He flew the North American X-15 on November 30, 1960, to a top altitude of 48,840 ft (14.9 km) and a top speed of Mach 1.75 (1,150 mph or 1,810 km/h).
Armstrong made seven flights in the X-15. He reached a top altitude of 207,500 ft (63.2 km) in the X-15-3, and a top speed of Mach 5.74 (4,000 mph or 6,615 km/h) in the X-15-1.
In September 1962 Armstrong was selected for NASA's Astronaut Group 2 or "The New Nine".
His first spaceflight was aboard Gemini 8 in 1966, for which he was the command pilot. On this mission, he performed the first manned docking of two spacecraft together with pilot David Scott.
Armstrong's second and last spaceflight was as mission commander of the Apollo 11 moon landing mission on July 20, 1969. On this mission, Armstrong and Buzz Aldrin descended to the lunar surface and spent 2½ hours exploring while Michael Collins remained in orbit in the Command Module.

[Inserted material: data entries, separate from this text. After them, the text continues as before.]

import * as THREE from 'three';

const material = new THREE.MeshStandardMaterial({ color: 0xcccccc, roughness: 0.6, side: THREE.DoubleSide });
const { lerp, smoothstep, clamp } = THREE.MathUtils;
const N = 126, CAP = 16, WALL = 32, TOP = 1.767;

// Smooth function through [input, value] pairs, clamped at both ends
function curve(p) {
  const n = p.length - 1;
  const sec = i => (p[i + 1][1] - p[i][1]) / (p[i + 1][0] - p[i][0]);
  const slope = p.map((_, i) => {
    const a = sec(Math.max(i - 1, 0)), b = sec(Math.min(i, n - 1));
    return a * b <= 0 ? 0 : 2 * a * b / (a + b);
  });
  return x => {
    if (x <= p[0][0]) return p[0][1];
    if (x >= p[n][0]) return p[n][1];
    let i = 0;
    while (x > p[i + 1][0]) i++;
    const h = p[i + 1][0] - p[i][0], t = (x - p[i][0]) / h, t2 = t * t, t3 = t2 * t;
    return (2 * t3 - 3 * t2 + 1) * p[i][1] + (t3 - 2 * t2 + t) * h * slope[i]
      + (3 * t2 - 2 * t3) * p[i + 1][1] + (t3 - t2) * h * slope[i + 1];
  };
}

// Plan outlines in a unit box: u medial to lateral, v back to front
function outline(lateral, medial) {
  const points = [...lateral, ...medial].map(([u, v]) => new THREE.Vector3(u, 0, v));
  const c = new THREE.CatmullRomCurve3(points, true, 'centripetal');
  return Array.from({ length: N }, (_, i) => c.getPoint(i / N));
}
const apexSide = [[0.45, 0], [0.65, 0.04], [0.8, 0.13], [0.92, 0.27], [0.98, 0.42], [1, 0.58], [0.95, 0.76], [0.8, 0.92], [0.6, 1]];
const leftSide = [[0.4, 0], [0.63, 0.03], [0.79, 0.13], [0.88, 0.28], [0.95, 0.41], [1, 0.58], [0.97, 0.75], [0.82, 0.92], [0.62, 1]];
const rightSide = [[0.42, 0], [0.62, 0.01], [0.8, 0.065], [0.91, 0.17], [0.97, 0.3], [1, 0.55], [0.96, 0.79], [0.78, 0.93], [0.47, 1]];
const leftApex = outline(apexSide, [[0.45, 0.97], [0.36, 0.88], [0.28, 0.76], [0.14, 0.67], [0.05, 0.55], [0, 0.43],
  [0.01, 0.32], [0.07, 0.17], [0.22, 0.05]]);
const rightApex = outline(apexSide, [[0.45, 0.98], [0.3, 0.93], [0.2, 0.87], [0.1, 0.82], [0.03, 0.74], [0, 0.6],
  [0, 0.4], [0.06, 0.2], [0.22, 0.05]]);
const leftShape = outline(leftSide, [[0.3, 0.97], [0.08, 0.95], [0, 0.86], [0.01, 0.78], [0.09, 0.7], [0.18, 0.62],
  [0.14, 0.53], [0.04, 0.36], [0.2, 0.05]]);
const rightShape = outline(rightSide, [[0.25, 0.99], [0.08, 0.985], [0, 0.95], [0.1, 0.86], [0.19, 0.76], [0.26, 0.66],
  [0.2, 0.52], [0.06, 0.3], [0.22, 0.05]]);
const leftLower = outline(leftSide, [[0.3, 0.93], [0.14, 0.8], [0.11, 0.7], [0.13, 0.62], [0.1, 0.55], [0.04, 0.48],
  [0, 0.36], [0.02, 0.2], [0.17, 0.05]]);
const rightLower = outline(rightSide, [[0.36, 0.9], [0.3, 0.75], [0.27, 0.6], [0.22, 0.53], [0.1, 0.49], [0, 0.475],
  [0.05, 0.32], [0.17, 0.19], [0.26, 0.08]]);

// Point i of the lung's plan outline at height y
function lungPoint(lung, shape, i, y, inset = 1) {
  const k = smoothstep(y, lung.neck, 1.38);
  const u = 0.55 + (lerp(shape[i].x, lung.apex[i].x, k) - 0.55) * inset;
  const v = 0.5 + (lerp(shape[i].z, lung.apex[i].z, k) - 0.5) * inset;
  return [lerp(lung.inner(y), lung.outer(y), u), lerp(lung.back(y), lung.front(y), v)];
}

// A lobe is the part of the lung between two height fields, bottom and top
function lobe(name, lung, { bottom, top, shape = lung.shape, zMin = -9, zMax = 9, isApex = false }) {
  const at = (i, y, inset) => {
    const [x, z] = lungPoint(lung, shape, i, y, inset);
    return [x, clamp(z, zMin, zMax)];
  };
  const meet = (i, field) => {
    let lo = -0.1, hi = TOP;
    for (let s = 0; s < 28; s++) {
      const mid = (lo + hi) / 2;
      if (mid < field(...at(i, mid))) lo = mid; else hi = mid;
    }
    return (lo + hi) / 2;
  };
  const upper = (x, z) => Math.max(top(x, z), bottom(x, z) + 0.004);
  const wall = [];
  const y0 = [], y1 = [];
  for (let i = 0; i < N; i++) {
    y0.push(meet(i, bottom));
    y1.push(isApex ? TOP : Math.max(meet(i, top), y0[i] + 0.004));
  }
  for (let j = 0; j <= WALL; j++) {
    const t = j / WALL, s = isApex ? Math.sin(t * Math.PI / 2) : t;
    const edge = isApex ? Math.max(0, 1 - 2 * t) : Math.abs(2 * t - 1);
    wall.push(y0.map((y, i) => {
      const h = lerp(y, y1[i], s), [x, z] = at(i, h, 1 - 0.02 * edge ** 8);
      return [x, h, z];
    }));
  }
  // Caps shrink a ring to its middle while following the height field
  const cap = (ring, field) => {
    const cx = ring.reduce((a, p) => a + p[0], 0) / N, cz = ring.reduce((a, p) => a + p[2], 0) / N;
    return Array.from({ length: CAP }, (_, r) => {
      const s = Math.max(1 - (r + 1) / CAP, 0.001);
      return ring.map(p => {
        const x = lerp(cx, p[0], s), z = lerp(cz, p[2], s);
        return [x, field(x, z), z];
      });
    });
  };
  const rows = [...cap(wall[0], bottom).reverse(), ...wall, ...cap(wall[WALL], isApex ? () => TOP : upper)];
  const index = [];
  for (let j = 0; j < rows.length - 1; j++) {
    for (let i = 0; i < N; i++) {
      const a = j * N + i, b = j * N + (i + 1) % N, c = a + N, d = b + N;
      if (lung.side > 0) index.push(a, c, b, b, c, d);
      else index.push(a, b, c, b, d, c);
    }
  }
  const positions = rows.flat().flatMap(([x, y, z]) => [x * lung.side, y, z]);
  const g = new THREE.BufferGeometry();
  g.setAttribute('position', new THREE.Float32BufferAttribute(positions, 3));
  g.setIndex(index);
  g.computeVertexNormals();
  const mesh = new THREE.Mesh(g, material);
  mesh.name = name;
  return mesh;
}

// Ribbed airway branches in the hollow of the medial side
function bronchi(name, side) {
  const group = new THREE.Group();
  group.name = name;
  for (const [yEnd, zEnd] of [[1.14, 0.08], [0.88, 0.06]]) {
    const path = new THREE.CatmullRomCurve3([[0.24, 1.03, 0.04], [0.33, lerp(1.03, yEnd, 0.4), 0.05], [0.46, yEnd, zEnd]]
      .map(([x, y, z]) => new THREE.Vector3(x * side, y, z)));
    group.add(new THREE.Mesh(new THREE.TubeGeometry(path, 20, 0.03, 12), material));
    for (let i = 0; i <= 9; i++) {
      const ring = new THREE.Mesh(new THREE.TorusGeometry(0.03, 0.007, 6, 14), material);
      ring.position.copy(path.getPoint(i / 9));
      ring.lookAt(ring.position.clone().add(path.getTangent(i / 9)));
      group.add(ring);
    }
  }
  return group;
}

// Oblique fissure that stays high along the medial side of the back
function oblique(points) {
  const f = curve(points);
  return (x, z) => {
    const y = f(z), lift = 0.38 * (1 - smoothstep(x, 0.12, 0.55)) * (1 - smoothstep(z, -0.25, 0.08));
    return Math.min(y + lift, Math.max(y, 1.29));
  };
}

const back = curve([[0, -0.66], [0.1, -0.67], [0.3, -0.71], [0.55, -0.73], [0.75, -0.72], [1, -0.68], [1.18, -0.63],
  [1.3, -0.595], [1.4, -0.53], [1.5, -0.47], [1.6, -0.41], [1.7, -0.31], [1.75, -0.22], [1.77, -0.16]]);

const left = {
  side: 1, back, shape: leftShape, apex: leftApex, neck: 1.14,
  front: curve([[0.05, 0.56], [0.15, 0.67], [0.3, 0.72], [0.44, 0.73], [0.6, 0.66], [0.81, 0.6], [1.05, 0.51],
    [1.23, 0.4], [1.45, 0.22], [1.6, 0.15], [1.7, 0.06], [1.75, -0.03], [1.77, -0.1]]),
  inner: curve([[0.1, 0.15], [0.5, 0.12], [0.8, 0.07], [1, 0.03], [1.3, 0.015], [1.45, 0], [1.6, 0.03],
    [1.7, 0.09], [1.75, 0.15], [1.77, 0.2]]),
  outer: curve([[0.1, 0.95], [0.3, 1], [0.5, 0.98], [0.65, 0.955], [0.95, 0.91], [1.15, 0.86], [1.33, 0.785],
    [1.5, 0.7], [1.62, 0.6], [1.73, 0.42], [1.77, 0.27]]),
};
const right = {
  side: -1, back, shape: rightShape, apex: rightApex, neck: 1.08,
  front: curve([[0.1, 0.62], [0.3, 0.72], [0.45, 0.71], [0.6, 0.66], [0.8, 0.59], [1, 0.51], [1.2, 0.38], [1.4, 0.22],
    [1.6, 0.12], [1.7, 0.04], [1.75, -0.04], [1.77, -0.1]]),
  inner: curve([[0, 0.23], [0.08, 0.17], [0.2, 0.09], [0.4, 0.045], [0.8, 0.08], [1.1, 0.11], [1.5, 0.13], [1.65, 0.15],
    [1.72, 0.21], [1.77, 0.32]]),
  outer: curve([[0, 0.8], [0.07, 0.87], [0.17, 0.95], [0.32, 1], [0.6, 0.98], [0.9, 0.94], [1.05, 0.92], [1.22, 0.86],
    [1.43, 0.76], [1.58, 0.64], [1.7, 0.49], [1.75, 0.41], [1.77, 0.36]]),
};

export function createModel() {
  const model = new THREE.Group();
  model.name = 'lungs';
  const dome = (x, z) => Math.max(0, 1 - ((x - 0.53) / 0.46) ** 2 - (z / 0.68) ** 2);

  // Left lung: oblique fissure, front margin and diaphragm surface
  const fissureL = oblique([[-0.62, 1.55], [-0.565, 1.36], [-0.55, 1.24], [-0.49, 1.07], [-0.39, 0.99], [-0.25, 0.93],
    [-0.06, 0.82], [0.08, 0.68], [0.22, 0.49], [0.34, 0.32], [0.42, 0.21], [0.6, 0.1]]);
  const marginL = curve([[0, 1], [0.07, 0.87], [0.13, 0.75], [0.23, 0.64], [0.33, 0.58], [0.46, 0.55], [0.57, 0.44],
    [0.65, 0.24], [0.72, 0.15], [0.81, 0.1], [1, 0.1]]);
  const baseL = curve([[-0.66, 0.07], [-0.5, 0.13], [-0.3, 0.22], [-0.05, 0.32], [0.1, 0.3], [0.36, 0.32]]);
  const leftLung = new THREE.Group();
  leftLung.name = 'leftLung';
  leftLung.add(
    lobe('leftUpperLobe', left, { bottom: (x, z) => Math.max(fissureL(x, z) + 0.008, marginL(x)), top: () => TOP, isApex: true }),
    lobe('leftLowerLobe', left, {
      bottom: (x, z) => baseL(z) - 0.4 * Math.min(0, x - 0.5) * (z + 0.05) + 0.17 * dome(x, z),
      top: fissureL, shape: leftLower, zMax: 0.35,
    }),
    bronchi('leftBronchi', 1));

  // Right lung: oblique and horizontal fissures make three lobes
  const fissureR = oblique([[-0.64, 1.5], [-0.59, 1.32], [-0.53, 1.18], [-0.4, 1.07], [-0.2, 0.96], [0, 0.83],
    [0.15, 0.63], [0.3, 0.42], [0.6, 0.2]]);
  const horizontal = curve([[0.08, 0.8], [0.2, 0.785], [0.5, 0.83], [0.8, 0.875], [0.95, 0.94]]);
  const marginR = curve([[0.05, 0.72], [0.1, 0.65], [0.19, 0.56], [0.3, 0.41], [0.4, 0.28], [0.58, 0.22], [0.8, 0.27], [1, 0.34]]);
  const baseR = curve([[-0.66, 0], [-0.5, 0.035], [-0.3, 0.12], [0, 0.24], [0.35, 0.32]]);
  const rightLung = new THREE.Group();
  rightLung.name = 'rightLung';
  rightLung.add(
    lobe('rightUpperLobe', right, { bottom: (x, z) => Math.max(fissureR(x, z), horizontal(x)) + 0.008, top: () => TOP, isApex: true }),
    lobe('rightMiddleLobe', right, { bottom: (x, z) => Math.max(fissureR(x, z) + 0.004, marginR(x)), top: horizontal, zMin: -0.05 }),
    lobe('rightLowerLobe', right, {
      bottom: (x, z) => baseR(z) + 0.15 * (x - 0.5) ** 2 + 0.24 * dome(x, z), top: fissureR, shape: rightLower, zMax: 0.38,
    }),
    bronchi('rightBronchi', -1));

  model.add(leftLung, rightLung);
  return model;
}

Armstrong announced shortly after the Apollo 11 flight that he did not plan to fly in space again.
Armstrong served on two spaceflight accident investigations. The first was in 1970, after Apollo 13. In 1986 President Ronald Reagan appointed him to the Rogers Commission, which investigated the Space Shuttle Challenger disaster of that year.
Armstrong retired from NASA in 1971.